The other thing I do is I watch how they treat the wait staff, if we're out to lunch.

Eric: Yeah, I've heard that before. I've heard that that's a good gauge of people in an interview process.

Bart: And that's why we do something social out in public, because people that don't treat the wait staff with respect, or don't say "Please" and "Thank you," or are rude to the people that are providing you service, they're probably not gonna be a very good servant leader here in our organization, so they don't pass the test.

Matt: Yeah, that's interesting. It's great. I've also heard the other good one is a round of golf. You can see how they count out their strokes during the round.

Bart: Oh, for sure. That's the integrity test right there.

Eric: Right, yeah. And anger management.

Bart: Bart: Oh, yeah.

Matt: Well, and etiquette. Like, I always find it fascinating when you're playing around of golf, that there's, like, certain rules you have to follow. And in business, even though they might seem silly, there are some etiquette things you need to follow, just because they're norms, and you need to be able to fit in with norms.

Bart: Yes, absolutely. It is a good tester. It's a four-hour tester, but you have enough time to do it.

Eric:  You better be pretty sure you'll enjoy that person before you take them on the golf interview.

Bart: Yeah, we probably do less interviewing on the golf course. But I do more client selection on the golf course, where I'll invite a client out, take them golfing, and same thing. You get to see, do the operate with integrity? Do they care about what's going on around them in the foursome? Do they have some etiquette and some social graces to them? And if the answer is no on two or three of those things, then it might mean they might not be a great client for you to work with.

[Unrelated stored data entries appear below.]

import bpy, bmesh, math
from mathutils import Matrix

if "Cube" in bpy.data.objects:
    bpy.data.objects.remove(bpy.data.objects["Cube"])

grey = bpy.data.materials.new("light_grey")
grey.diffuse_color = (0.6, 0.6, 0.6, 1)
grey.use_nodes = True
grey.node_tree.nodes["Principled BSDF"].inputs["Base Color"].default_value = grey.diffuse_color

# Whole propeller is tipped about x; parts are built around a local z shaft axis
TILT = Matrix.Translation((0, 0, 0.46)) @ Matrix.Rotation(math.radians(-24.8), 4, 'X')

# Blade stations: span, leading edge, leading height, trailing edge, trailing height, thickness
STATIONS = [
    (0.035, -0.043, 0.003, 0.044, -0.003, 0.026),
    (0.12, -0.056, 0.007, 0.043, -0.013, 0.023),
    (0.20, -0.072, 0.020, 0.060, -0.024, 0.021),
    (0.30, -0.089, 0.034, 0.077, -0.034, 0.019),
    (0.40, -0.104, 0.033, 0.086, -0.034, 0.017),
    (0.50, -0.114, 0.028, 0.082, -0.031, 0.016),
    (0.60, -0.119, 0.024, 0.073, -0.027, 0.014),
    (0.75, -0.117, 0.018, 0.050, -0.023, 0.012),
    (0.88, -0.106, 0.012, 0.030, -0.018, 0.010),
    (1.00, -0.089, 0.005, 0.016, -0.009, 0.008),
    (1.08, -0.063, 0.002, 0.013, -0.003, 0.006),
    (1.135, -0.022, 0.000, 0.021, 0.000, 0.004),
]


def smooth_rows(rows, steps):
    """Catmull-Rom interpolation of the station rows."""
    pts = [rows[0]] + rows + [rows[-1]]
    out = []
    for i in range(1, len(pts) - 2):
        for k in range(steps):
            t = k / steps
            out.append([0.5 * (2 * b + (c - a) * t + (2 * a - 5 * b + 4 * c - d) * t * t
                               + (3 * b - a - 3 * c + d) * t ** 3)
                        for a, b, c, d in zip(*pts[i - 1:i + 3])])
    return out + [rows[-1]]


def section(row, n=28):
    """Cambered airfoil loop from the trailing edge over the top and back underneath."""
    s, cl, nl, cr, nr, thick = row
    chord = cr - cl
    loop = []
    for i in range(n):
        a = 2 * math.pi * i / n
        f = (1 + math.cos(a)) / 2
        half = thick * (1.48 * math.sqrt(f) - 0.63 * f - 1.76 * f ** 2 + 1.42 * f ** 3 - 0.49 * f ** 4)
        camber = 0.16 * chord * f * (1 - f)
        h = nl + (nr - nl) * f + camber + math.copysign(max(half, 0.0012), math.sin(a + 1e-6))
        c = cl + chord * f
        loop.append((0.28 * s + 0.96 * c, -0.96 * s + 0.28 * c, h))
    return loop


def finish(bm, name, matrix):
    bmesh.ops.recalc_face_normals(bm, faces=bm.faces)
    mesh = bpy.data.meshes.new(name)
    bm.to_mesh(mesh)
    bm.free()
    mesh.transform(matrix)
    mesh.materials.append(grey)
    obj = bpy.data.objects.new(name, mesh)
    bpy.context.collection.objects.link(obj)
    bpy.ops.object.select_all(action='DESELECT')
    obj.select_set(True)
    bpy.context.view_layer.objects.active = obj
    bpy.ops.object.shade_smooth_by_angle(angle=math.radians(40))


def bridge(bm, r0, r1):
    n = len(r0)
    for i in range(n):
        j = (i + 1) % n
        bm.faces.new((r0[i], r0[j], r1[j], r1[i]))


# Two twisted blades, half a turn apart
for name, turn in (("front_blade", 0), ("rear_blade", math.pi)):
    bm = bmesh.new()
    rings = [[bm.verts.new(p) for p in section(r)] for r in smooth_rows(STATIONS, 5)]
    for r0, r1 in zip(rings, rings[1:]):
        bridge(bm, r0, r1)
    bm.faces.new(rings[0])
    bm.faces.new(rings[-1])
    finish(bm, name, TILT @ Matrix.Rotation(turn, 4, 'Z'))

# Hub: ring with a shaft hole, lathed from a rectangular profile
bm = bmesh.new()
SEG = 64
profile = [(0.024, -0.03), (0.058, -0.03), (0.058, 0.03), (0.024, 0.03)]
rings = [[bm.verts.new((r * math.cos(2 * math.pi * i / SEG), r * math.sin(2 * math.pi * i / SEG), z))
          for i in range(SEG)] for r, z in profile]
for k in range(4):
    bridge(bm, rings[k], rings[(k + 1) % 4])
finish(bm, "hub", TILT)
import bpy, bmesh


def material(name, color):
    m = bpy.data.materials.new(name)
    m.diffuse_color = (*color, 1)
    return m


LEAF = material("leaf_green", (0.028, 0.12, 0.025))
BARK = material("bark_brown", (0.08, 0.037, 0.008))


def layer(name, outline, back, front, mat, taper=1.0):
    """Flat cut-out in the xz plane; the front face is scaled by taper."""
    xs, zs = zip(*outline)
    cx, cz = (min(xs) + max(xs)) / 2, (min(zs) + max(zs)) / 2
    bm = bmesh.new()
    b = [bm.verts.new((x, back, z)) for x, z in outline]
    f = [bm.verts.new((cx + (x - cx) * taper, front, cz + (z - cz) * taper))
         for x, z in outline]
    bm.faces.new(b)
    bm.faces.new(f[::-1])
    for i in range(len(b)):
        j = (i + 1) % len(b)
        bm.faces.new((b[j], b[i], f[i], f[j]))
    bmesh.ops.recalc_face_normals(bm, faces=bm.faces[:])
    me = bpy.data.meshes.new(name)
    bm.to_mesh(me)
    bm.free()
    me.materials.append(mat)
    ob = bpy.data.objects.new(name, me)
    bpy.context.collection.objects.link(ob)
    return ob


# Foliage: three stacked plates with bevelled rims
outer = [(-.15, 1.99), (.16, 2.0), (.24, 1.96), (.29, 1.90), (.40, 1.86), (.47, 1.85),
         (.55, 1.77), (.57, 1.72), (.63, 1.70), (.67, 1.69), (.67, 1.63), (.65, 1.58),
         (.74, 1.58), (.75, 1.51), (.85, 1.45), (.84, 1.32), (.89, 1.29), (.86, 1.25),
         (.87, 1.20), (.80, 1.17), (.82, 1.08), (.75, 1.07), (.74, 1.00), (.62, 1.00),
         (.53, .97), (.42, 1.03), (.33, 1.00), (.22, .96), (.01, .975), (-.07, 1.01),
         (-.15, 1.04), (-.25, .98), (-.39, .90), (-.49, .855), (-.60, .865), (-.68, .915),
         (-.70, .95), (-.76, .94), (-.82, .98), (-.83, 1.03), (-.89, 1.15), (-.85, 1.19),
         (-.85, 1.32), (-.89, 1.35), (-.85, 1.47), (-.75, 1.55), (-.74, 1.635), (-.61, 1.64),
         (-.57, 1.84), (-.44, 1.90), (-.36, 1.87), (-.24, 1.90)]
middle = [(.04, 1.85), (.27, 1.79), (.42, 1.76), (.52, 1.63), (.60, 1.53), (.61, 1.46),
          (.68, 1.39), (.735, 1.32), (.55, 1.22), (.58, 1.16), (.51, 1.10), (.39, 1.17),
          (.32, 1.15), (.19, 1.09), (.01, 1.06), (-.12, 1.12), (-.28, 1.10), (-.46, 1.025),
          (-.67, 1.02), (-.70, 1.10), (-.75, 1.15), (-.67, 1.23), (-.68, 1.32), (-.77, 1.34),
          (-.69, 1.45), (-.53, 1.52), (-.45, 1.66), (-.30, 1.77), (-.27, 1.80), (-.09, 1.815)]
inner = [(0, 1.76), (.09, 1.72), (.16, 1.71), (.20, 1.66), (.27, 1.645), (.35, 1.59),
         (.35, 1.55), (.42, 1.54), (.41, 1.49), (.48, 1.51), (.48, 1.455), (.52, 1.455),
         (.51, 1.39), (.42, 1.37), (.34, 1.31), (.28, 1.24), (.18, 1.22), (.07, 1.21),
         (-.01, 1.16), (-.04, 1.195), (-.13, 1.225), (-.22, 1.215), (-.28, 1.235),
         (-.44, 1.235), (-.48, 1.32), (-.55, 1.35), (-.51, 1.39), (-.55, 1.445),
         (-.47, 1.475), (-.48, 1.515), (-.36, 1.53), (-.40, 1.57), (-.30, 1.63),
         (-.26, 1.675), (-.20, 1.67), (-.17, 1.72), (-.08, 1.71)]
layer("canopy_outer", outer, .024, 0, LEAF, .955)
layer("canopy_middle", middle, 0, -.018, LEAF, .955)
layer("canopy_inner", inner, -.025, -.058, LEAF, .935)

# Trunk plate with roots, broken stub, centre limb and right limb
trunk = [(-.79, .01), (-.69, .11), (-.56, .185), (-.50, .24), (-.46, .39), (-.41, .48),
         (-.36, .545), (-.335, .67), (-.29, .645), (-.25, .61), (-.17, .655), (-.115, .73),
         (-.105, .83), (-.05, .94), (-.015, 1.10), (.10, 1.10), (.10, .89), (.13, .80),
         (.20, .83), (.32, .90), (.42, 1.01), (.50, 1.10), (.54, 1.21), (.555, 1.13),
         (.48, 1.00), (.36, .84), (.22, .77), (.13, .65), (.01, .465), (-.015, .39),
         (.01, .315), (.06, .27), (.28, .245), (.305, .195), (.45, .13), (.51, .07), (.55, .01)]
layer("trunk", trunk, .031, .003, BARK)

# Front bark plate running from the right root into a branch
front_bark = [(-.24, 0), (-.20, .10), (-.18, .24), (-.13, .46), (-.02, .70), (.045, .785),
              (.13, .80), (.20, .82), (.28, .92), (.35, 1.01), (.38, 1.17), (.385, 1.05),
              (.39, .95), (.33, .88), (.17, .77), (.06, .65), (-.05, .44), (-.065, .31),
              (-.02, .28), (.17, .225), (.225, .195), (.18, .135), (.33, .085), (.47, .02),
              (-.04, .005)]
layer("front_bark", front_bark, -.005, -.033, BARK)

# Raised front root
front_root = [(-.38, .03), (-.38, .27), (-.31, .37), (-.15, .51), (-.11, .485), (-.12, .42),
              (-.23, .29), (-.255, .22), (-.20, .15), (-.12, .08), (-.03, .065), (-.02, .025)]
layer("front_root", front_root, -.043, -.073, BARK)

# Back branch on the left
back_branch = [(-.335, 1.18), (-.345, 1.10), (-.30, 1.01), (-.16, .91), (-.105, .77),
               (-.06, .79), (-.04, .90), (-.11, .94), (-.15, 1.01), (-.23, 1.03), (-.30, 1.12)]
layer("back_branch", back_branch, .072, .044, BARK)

Matt: Yeah. Have you done the Bandon Dunes thing?

Bart: Oh, yeah. So, Bandon is one of those places where if I don't get down there at least once a year, I start getting a little twitchy. It's a fantastic place. If you're a golfer, if you like pure golf at its, like, most basic routes of walking the course, no golf carts out there, you walk the course. You can take caddies with you. It's just natural beauty and true link style golf. There's nothing like it. Well, there's places like it in Ireland and Scotland, but...

Matt: Yeah, right.

Bart:'ve got four supreme, now they're gonna open a fifth, five supremely cool link style courses all in one spot, with really good hospitality and lodging, on one of the most beautiful parts of our Pacific coast. It's a special place.

Eric: Yeah, it's on the bucket list, for sure, for me, so.

Bart:  You've got to keep it on there. And, yeah, there's usually two or three different groups that I rotate with that, go down to Bandon, and even my wife's gotten the bug. She's been down to Bandon four or five times. My daughter's played at Bandon when she was on her high school golf team.

Eric: Oh, cool.

Bart: We feel pretty fortunate that we have that so close to us right here in our own backyard.

Matt: Yeah. Yeah, you guys have a lot of fun stuff there. You've got skiing. You've got good golf. You've got good outdoor stuff, yeah.

Bart: Yeah, and we've got a construction market that's not too shabby either, so.

Matt: There you go. There you go.

Bart: ...we do feel fortunate. It's like my father-in-law used to say, and I don't know if he heard this when he was in the military or where he got it from, but whenever you're feeling sorry for yourself, or he was complaining about something, he would stop and he would say, "But we've got enough to eat and nobody is shooting at us." You've just got to keep that in mind, you know.

Eric: Keep some good perspective.

Bart: Keep some perspective. You know, if you're in the military and you're out there in harm's way, and you've got enough to eat and nobody is shooting at you that day, that's a good day. So, I always try to keep that in my head. There's a lot to be thankful for and a lot to be positive for out here in the Northwest. But whenever you start feeling sorry for yourself, that's a good little saying to bring to you and to others. I always thank my father-in-law for that one.